Date of Conferral



Doctor of Education (Ed.D.)




Wallace Southerland, III

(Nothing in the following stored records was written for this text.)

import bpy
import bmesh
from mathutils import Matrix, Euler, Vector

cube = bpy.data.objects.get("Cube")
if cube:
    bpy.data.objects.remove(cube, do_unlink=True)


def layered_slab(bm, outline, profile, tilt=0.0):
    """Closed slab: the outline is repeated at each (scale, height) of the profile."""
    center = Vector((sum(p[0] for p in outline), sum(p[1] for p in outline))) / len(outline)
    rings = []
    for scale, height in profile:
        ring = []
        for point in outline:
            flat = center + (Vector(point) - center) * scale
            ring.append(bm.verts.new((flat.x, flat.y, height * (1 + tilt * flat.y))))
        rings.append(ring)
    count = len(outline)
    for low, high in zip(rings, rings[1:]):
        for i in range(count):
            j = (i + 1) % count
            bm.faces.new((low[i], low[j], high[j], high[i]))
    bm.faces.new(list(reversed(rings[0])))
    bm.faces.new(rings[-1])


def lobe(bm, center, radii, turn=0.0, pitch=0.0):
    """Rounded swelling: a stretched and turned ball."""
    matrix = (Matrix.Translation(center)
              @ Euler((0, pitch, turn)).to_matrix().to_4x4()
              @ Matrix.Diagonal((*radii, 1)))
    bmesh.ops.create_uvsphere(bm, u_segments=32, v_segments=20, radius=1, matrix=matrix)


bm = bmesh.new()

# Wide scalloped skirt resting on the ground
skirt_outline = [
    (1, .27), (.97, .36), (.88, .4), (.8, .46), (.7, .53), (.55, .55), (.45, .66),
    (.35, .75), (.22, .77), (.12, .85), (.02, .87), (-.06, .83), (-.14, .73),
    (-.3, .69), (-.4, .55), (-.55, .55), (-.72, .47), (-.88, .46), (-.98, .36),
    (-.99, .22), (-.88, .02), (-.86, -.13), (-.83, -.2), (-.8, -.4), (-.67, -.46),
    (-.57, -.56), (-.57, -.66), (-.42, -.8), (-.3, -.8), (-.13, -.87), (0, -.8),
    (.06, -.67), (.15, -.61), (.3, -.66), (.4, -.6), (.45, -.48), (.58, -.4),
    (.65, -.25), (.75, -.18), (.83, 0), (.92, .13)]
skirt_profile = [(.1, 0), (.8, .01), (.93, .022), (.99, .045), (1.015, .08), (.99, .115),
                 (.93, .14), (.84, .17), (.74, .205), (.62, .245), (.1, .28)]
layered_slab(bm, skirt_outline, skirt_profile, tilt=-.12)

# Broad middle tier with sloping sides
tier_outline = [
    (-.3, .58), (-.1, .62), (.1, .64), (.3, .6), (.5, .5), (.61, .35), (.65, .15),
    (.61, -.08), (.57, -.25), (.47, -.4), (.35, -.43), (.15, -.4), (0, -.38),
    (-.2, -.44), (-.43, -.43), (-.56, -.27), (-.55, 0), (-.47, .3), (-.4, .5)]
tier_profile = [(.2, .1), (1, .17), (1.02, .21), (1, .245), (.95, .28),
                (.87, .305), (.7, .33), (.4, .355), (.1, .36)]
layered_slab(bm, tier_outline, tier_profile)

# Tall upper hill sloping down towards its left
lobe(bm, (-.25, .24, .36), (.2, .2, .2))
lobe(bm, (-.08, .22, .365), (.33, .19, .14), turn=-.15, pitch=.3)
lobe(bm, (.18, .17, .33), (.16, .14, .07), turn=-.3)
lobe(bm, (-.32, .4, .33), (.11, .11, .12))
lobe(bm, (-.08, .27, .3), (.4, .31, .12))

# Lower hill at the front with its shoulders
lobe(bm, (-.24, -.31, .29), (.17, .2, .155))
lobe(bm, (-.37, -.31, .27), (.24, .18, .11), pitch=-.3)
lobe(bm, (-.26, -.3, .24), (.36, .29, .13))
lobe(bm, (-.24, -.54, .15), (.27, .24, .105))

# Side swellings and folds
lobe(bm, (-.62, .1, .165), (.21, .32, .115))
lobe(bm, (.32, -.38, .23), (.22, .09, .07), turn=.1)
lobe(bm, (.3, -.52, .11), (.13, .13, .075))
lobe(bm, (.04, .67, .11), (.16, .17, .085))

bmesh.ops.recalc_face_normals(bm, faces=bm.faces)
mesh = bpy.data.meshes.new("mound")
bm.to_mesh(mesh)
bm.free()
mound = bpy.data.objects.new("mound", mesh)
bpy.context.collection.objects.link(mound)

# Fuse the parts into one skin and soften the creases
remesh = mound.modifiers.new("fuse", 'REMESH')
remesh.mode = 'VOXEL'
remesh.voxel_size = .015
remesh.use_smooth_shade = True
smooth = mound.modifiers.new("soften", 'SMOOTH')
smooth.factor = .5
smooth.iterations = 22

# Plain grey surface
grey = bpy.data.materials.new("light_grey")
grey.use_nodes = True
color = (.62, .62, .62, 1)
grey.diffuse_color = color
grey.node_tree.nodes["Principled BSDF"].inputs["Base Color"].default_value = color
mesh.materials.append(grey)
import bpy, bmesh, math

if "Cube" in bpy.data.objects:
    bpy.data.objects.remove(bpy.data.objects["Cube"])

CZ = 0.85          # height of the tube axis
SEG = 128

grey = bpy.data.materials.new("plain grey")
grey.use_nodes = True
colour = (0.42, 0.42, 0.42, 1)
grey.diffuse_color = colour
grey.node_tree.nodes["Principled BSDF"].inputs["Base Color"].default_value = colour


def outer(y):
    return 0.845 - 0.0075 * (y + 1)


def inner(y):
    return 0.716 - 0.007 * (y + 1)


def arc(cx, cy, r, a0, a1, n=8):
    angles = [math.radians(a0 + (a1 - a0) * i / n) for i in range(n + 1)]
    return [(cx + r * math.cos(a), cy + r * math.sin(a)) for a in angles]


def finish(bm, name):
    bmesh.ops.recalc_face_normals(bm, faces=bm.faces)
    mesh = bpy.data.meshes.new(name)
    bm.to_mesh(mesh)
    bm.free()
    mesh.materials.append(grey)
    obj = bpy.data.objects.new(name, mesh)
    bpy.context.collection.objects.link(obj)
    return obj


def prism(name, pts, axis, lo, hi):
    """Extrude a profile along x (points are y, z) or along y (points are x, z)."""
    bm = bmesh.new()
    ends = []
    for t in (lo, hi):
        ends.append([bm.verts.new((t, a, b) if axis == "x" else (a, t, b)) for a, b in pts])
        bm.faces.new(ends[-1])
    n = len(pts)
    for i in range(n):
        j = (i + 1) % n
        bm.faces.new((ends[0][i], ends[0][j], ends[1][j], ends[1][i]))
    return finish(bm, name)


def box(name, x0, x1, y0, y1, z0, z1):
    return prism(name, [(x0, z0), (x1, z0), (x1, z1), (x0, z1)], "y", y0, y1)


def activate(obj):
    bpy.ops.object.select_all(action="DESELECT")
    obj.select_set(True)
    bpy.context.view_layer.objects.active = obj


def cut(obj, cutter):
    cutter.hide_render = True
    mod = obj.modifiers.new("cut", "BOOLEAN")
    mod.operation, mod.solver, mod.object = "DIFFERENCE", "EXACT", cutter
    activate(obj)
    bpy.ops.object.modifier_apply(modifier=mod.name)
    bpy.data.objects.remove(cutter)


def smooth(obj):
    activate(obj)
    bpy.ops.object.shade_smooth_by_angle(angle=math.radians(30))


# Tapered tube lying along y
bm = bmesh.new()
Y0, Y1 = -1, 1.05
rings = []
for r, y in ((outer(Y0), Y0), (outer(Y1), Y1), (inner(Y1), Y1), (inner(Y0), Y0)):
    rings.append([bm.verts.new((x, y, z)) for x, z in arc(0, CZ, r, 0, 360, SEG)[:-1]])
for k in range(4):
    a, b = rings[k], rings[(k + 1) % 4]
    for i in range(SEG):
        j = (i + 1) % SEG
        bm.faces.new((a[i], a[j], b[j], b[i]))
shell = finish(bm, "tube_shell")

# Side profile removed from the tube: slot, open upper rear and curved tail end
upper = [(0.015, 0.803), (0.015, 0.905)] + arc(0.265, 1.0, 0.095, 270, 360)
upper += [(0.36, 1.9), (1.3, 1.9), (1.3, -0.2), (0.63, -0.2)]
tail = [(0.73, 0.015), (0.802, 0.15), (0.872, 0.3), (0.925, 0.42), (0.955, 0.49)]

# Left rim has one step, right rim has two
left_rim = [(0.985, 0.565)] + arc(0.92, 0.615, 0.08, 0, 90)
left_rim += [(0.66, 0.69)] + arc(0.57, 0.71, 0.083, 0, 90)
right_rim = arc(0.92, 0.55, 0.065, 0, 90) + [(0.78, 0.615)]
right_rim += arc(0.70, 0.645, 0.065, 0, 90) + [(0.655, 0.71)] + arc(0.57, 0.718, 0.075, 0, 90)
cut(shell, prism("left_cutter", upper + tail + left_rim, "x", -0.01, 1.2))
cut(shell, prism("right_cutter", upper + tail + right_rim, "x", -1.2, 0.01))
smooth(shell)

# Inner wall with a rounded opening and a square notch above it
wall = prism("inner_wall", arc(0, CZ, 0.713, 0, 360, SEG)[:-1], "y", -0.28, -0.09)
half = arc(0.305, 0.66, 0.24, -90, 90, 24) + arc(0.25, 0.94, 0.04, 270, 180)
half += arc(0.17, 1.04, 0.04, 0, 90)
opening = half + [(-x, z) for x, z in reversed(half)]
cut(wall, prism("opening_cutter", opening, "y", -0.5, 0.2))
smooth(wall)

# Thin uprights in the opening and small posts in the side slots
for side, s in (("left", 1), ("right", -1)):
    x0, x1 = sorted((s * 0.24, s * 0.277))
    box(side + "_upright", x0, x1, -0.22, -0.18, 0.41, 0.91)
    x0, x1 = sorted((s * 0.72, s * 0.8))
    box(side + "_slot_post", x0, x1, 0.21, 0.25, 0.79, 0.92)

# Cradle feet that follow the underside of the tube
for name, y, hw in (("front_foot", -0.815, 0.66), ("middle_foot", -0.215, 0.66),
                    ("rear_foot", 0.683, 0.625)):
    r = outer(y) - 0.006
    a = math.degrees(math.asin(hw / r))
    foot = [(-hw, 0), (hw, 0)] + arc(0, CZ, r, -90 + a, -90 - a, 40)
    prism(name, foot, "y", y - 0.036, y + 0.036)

Freshmen Interest Groups (FIG) programs 'peer support systems for entering students at a public university in the northeast' were believed to contribute to positive retention outcomes, but had not been evaluated to determine their impact on student retention. The rationale for this project study was the absence of formal evaluations to determine retention program effectiveness. The results are important to enrollment management staff and academic program coordinators whose job responsibilities are tied to student retention. Bean's nine themes of college student retention provided the conceptual framework for this study. Research questions considered the likelihood that retention and persistence to graduation outcomes are based on FIG participation, and the likelihood of retention when controlling for the nine themes. Regression analysis examined existing data on a sample of 4,098 students who started at the local campus and should have returned for the 3rd semester. Results showed that participation in the FIG increased the odds of retention by a factor of 1.37, and the odds of persistence by a factor of 1.74. Five of the nine themes 'students' intentions, first-year GPA, housing status, school of enrollment, and ethnicity' had a significant impact on the likelihood of students' retention at the study site. The project study results informed an evaluation report which presents findings and offers recommendations to the administration at the study site. Understanding and promoting student retention and success is of utmost importance to those striving to affect social change through education, and a clear understanding of opportunities to support the development of responsible, productive, and prepared students have both local and far-reaching social change implications.